Top of Exercise materials

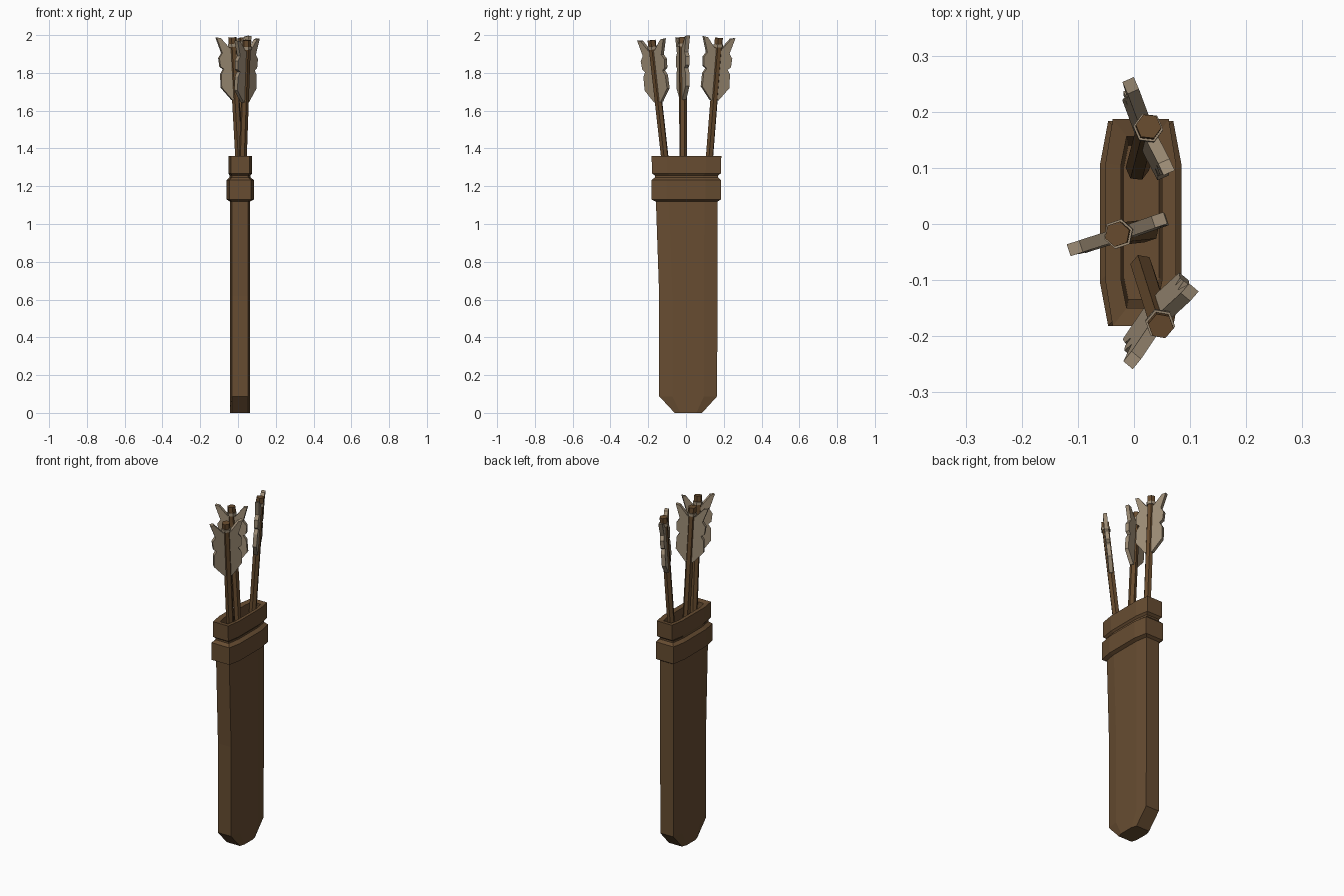
import bpy, bmesh, math
from mathutils import Vector, Matrix

if "Cube" in bpy.data.objects:
    bpy.data.objects.remove(bpy.data.objects["Cube"])


def material(name, rgb):
    m = bpy.data.materials.new(name)
    m.diffuse_color = (*rgb, 1)
    m.use_nodes = True
    m.node_tree.nodes["Principled BSDF"].inputs["Base Color"].default_value = m.diffuse_color
    return m


LEATHER = material("brown leather", (0.135, 0.073, 0.031))
WOOD = material("shaft wood", (0.135, 0.07, 0.027))
FEATHER = material("pale feather", (0.34, 0.265, 0.18))


def finish(name, bm, mat):
    bmesh.ops.recalc_face_normals(bm, faces=bm.faces)
    me = bpy.data.meshes.new(name)
    bm.to_mesh(me)
    bm.free()
    me.materials.append(mat)
    ob = bpy.data.objects.new(name, me)
    bpy.context.collection.objects.link(ob)
    return ob


def section(z, x0, x1, y0, y1, cx, cy):
    """Eight-sided outline: a rectangle with cut corners."""
    return [(x0 + cx, y0, z), (x1 - cx, y0, z), (x1, y0 + cy, z), (x1, y1 - cy, z),
            (x1 - cx, y1, z), (x0 + cx, y1, z), (x0, y1 - cy, z), (x0, y0 + cy, z)]


def loft(name, sections, mat, cap_start=False, cap_end=False):
    bm = bmesh.new()
    rings = [[bm.verts.new(p) for p in s] for s in sections]
    n = len(rings[0])
    for a, b in zip(rings, rings[1:]):
        for i in range(n):
            j = (i + 1) % n
            bm.faces.new((a[i], a[j], b[j], b[i]))
    if cap_start:
        bm.faces.new(rings[0][::-1])
    if cap_end:
        bm.faces.new(rings[-1])
    return finish(name, bm, mat)


# Quiver body with clipped lower corners
loft("quiver_body", [
    section(0.00, -0.043, 0.064, -0.06, 0.085, 0.010, 0.03),
    section(0.088, -0.043, 0.064, -0.142, 0.165, 0.010, 0.07),
    section(0.62, -0.043, 0.064, -0.142, 0.166, 0.010, 0.07),
    section(1.14, -0.043, 0.064, -0.160, 0.167, 0.010, 0.07)], LEATHER, cap_start=True)

# Stepped collar: lower band, groove, upper band, then inner wall and floor
loft("quiver_collar", [
    section(1.12, -0.045, 0.066, -0.162, 0.169, 0.012, 0.07),
    section(1.13, -0.061, 0.085, -0.182, 0.184, 0.015, 0.08),
    section(1.232, -0.061, 0.085, -0.182, 0.184, 0.015, 0.08),
    section(1.247, -0.044, 0.066, -0.165, 0.170, 0.012, 0.08),
    section(1.257, -0.044, 0.066, -0.165, 0.170, 0.012, 0.08),
    section(1.268, -0.051, 0.075, -0.180, 0.184, 0.013, 0.08),
    section(1.36, -0.051, 0.075, -0.182, 0.187, 0.013, 0.08),
    section(1.355, -0.023, 0.050, -0.150, 0.156, 0.010, 0.05),
    section(1.00, -0.018, 0.045, -0.135, 0.140, 0.008, 0.04)], LEATHER, cap_end=True)


# Jagged vane outline: (distance from shaft axis, distance below arrow top)
VANE = [(0.0, 0.33), (0.022, 0.33), (0.078, 0.262), (0.076, 0.19), (0.060, 0.165),
        (0.078, 0.152), (0.082, 0.105), (0.064, 0.08), (0.091, -0.004), (0.068, 0.0),
        (0.022, 0.055), (0.0, 0.055)]


def arrow(name, top, base, vane_dir):
    top, base = Vector(top), Vector(base)
    axis = (top - base).normalized()
    u = Vector((*vane_dir, 0))
    u = (u - axis * u.dot(axis)).normalized()
    w = axis.cross(u)

    def hexagon(t, r):
        return [top - axis * t + (u * math.cos(k * math.pi / 3) + w * math.sin(k * math.pi / 3)) * r
                for k in range(6)]

    # Six-sided shaft, its nock and the pale binding under it
    length = (top - base).length
    loft(name + "_shaft", [hexagon(length, 0.021), hexagon(0.04, 0.021), hexagon(0.03, 0.023),
                           hexagon(0, 0.023)], WOOD, True, True)
    loft(name + "_binding", [hexagon(0.05, 0.027), hexagon(0.034, 0.027)], FEATHER, True, True)

    # Two opposite feather vanes
    bm = bmesh.new()
    for side in (1, -1):
        front, back = [[bm.verts.new(top + u * side * r - axis * t + w * h) for r, t in VANE]
                       for h in (0.011, -0.011)]
        bm.faces.new(front)
        bm.faces.new(back[::-1])
        for i in range(len(VANE)):
            j = (i + 1) % len(VANE)
            bm.faces.new((front[i], back[i], back[j], front[j]))
    finish(name + "_feathers", bm, FEATHER)


arrow("back_arrow", (0.026, 0.174, 1.985), (0.006, 0.098, 1.02), (-0.037, 0.085))
arrow("middle_arrow", (-0.030, -0.018, 1.988), (0.024, -0.012, 1.02), (0.090, 0.030))
arrow("front_arrow", (0.048, -0.182, 1.973), (0.014, -0.075, 1.02), (0.062, 0.074))
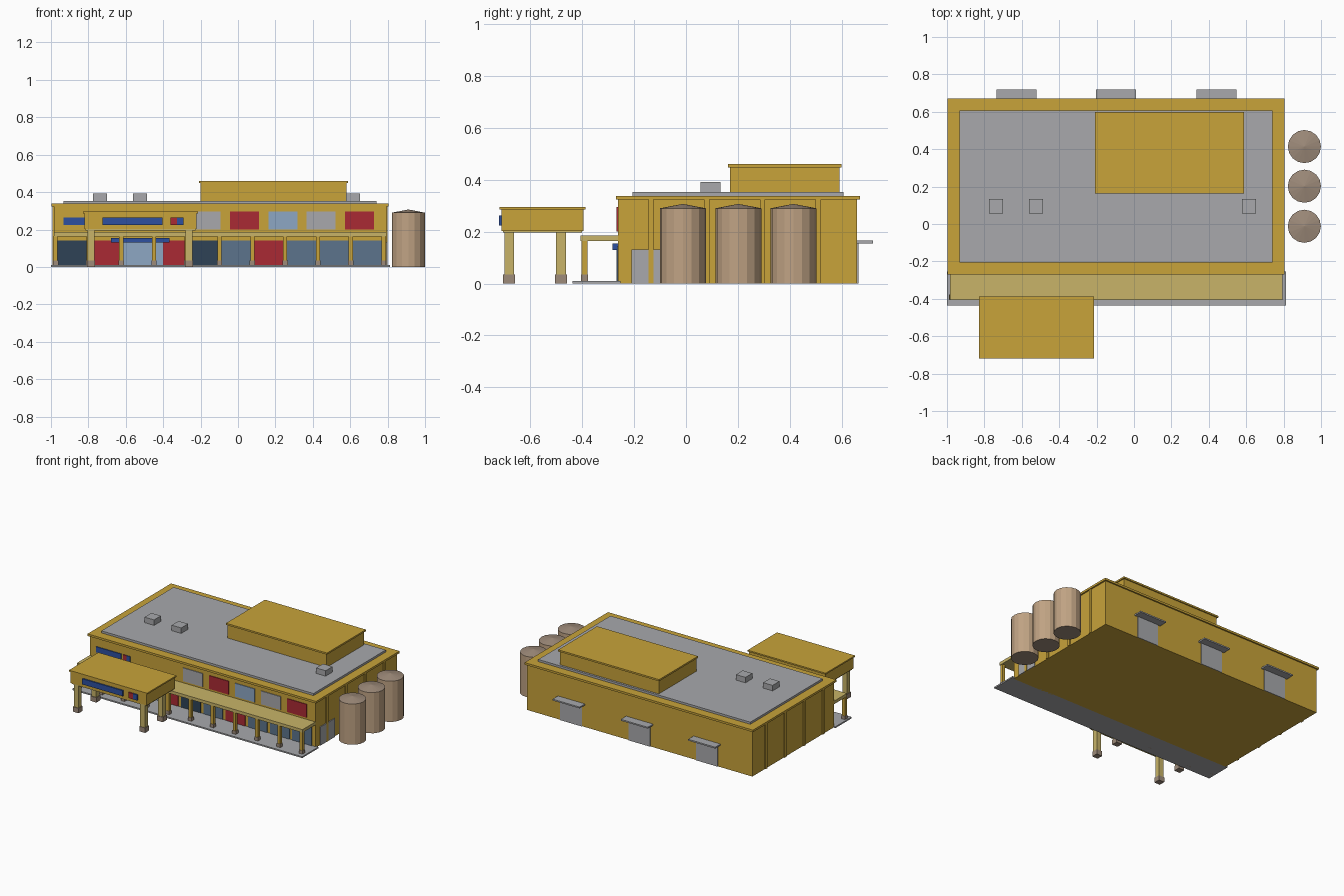
import bpy
import bmesh
import math

cube = bpy.data.objects.get("Cube")
if cube:
    bpy.data.objects.remove(cube, do_unlink=True)


def material(name, r, g, b):
    def lin(c):
        c /= 255
        return c / 12.92 if c <= 0.04045 else ((c + 0.055) / 1.055) ** 2.4
    color = (lin(r), lin(g), lin(b), 1)
    m = bpy.data.materials.new(name)
    m.use_nodes = True
    m.diffuse_color = color
    m.node_tree.nodes["Principled BSDF"].inputs["Base Color"].default_value = color
    return m


gold = material("gold wall", 200, 163, 58)
pale = material("pale gold", 200, 180, 104)
grey = material("light grey", 168, 169, 172)
red = material("red", 170, 42, 52)
blue = material("royal blue", 45, 80, 160)
sky = material("light blue", 141, 167, 196)
steel = material("steel blue", 92, 116, 140)
navy = material("dark navy", 46, 66, 86)
tan = material("silo tan", 192, 163, 132)
stone = material("brown stone", 158, 139, 122)


def finish(name, bm, mats):
    mesh = bpy.data.meshes.new(name)
    bm.to_mesh(mesh)
    bm.free()
    for m in mats:
        mesh.materials.append(m)
    obj = bpy.data.objects.new(name, mesh)
    bpy.context.collection.objects.link(obj)
    return obj


def box(name, mat, x, y, z):
    """Box from (min, max) ranges on each axis."""
    bm = bmesh.new()
    bmesh.ops.create_cube(bm, size=1)
    for v in bm.verts:
        v.co = [r[0] if c < 0 else r[1] for c, r in zip(v.co, (x, y, z))]
    return finish(name, bm, [mat])


def around(c, width):
    return (c - width / 2, c + width / 2)


def post(name, mat, x, y, width, base_width, base_top, top):
    box(name, mat, around(x, width), around(y, width), (base_top, top))
    box(name + "_base", stone, around(x, base_width), around(y, base_width), (0, base_top))


# Main hall with roof trim and raised roof deck
WALL = -0.262
box("main_hall", gold, (-0.985, 0.793), (WALL, 0.66), (0, 0.325))
box("roof_trim", gold, (-0.997, 0.804), (-0.27, 0.67), (0.323, 0.338))
box("roof_deck", grey, (-0.932, 0.74), (-0.207, 0.607), (0.335, 0.353))
for i in range(4):
    for side, x in (("left", 0.793), ("right", -0.985)):
        box(f"{side}_wall_rib_{i}", gold, around(x, 0.014),
            around(0.51 - 0.215 * i, 0.02), (0, 0.324))

# Upper storey and roof units
box("upper_block", gold, (-0.2, 0.58), (0.17, 0.592), (0.35, 0.45))
box("upper_trim", gold, (-0.208, 0.588), (0.162, 0.6), (0.448, 0.46))
for i, x in enumerate((-0.738, -0.524, 0.615)):
    box(f"roof_unit_{i}", grey, around(x, 0.075), around(0.094, 0.077), (0.35, 0.392))

# Porch slab, awning and posts
box("porch_slab", grey, (-1.0, 0.812), (-0.437, -0.253), (0, 0.01))
box("porch_awning", pale, (-0.985, 0.793), (-0.406, WALL), (0.164, 0.186))
FIRST, BAY = -0.975, 0.1753
for i in range(11):
    post(f"porch_post_{i}", gold, FIRST + BAY * i, -0.391, 0.022, 0.028, 0.034, 0.166)

# Ground floor shop fronts, one per bay
fronts = (navy, red, None, red, navy, steel, red, steel, steel, steel)
for i, mat in enumerate(fronts):
    if mat:
        box(f"shop_front_{i}", mat, around(FIRST + BAY * (i + 0.5), 0.153),
            (WALL - 0.004, WALL), (0.01, 0.142))
box("entrance_glass", sky, (-0.62, -0.4), (WALL - 0.006, WALL), (0.01, 0.135))
box("entrance_sign", blue, (-0.68, -0.365), (-0.283, WALL), (0.13, 0.154))

# Upper wall panels
for i, mat in enumerate((grey, red, sky, grey, red)):
    box(f"wall_panel_{i}", mat, around(-0.17 + 0.205 * i, 0.155),
        (WALL - 0.005, WALL), (0.2, 0.295))

# Plain sign bars on the wall and the entry canopy
SIGN_Z = (0.223, 0.263)
box("wall_sign_bar", blue, (-0.933, -0.735), (WALL - 0.006, WALL), SIGN_Z)
box("wall_sign_red", red, (-0.72, -0.69), (WALL - 0.006, WALL), SIGN_Z)
box("wall_sign_end", blue, (-0.69, -0.665), (WALL - 0.006, WALL), SIGN_Z)
FASCIA = -0.711
box("canopy_sign_bar", blue, (-0.725, -0.405), (FASCIA - 0.009, FASCIA), SIGN_Z)
box("canopy_sign_red", red, (-0.36, -0.325), (FASCIA - 0.009, FASCIA), SIGN_Z)
box("canopy_sign_end", blue, (-0.325, -0.292), (FASCIA - 0.009, FASCIA), SIGN_Z)

# Entry canopy on four columns
box("canopy_body", gold, (-0.822, -0.222), (FASCIA, -0.395), (0.203, 0.287))
box("canopy_trim", gold, (-0.83, -0.215), (-0.718, -0.387), (0.285, 0.295))
box("canopy_soffit", pale, (-0.816, -0.228), (-0.706, -0.4), (0.196, 0.204))
for x in (-0.786, -0.262):
    for y in (-0.682, -0.482):
        post(f"canopy_column_{x}_{y}", pale, x, y, 0.037, 0.045, 0.035, 0.198)

# Side door and rear loading doors with hoods
box("side_door", grey, (0.793, 0.799), (-0.21, -0.05), (0, 0.132))
for i, x in enumerate((-0.628, -0.097, 0.441)):
    box(f"loading_door_{i}", grey, around(x, 0.17), (0.66, 0.665), (0, 0.155))
    box(f"loading_hood_{i}", grey, around(x, 0.213), (0.66, 0.72), (0.155, 0.165))

# Silos with shallow conical lids
SIDES, RADIUS = 16, 0.0885
for i, y in enumerate((-0.012, 0.202, 0.414)):
    bm = bmesh.new()
    rings = []
    for z in (0, 0.29):
        rings.append([bm.verts.new((0.911 + RADIUS * math.cos(a), y + RADIUS * math.sin(a), z))
                      for a in (2 * math.pi * k / SIDES for k in range(SIDES))])
    low, high = rings
    tip = bm.verts.new((0.911, y, 0.307))
    bm.faces.new(low[::-1]).material_index = 1
    for k in range(SIDES):
        n = (k + 1) % SIDES
        bm.faces.new((low[k], low[n], high[n], high[k]))
        bm.faces.new((high[k], high[n], tip)).material_index = 1
    finish(f"silo_{i}", bm, [tan, stone])
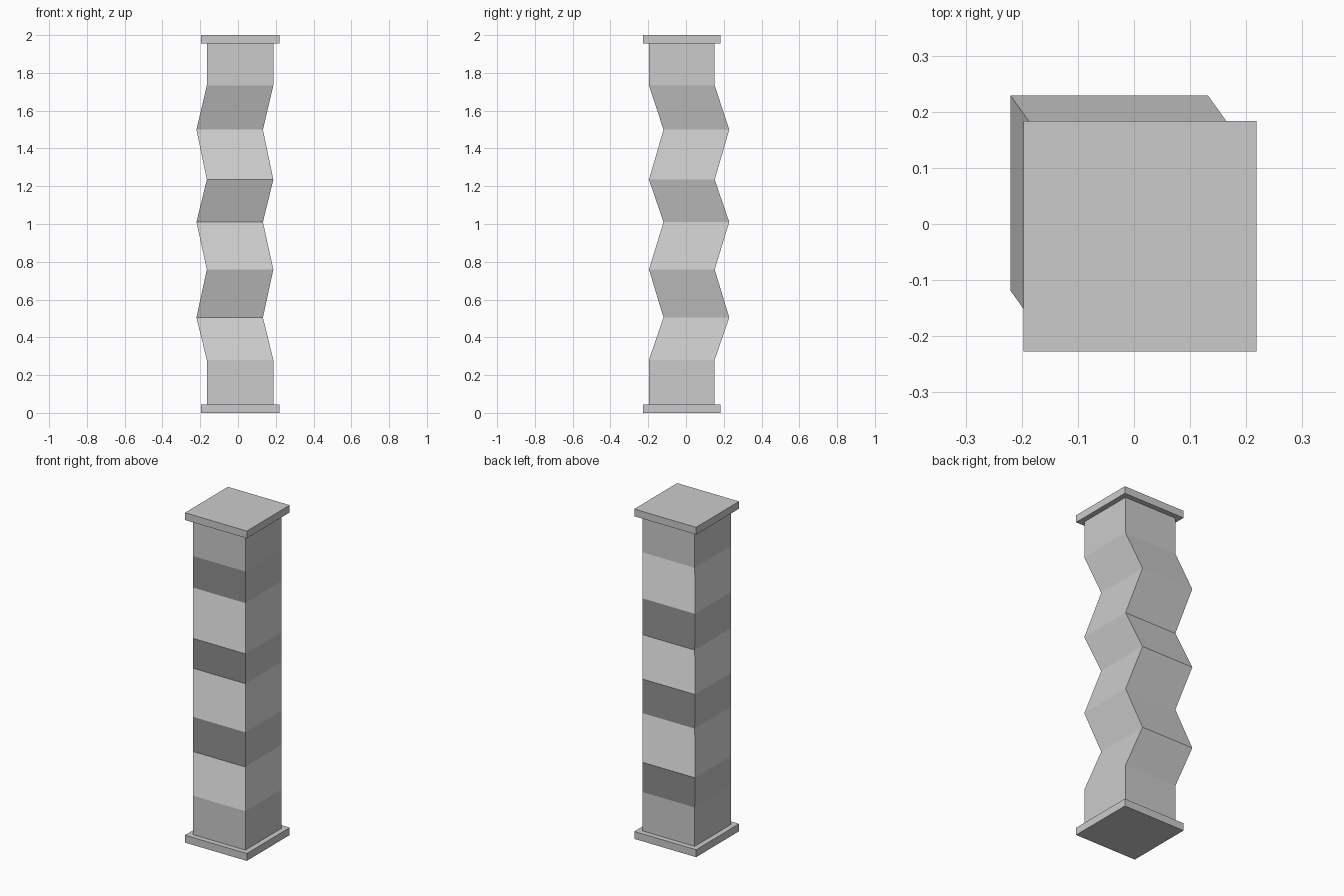
import bpy, bmesh

if "Cube" in bpy.data.objects:
    bpy.data.objects.remove(bpy.data.objects["Cube"])

CX, CY = 0.011, -0.022           # axis of the straight ends
SX, SY = -0.055, 0.077           # sideways kink of the zigzag


def new_object(name, bm):
    bmesh.ops.recalc_face_normals(bm, faces=bm.faces)
    mesh = bpy.data.meshes.new(name)
    bm.to_mesh(mesh)
    bm.free()
    obj = bpy.data.objects.new(name, mesh)
    bpy.context.collection.objects.link(obj)
    return obj


def stack(name, w, d, levels):
    """Loft a rectangle w x d through (z, kink) levels, capped at both ends."""
    bm = bmesh.new()
    rings = []
    for z, k in levels:
        x, y = CX + k * SX, CY + k * SY
        rings.append([bm.verts.new((x + sx * w / 2, y + sy * d / 2, z))
                      for sx, sy in ((-1, -1), (1, -1), (1, 1), (-1, 1))])
    for a, b in zip(rings, rings[1:]):
        for i in range(4):
            j = (i + 1) % 4
            bm.faces.new((a[i], a[j], b[j], b[i]))
    bm.faces.new(rings[0][::-1])
    bm.faces.new(rings[-1])
    return new_object(name, bm)


# Zigzag shaft, kinking out and back three times
stack("zigzag_shaft", 0.352, 0.348,
      [(0.045, 0), (0.281, 0), (0.505, 1), (0.759, 0), (1.01, 1),
       (1.235, 0), (1.499, 1), (1.734, 0), (1.956, 0)])

# Base and cap plates
stack("base_plate", 0.415, 0.411, [(0, 0), (0.045, 0)])
stack("cap_plate", 0.415, 0.411, [(1.956, 0), (2.0, 0)])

Bottom of Exercise materials

* **Exercise details**
Report how many lines in the data include the word "verts". Nothing else is needed.

* **Response to this exercise**
6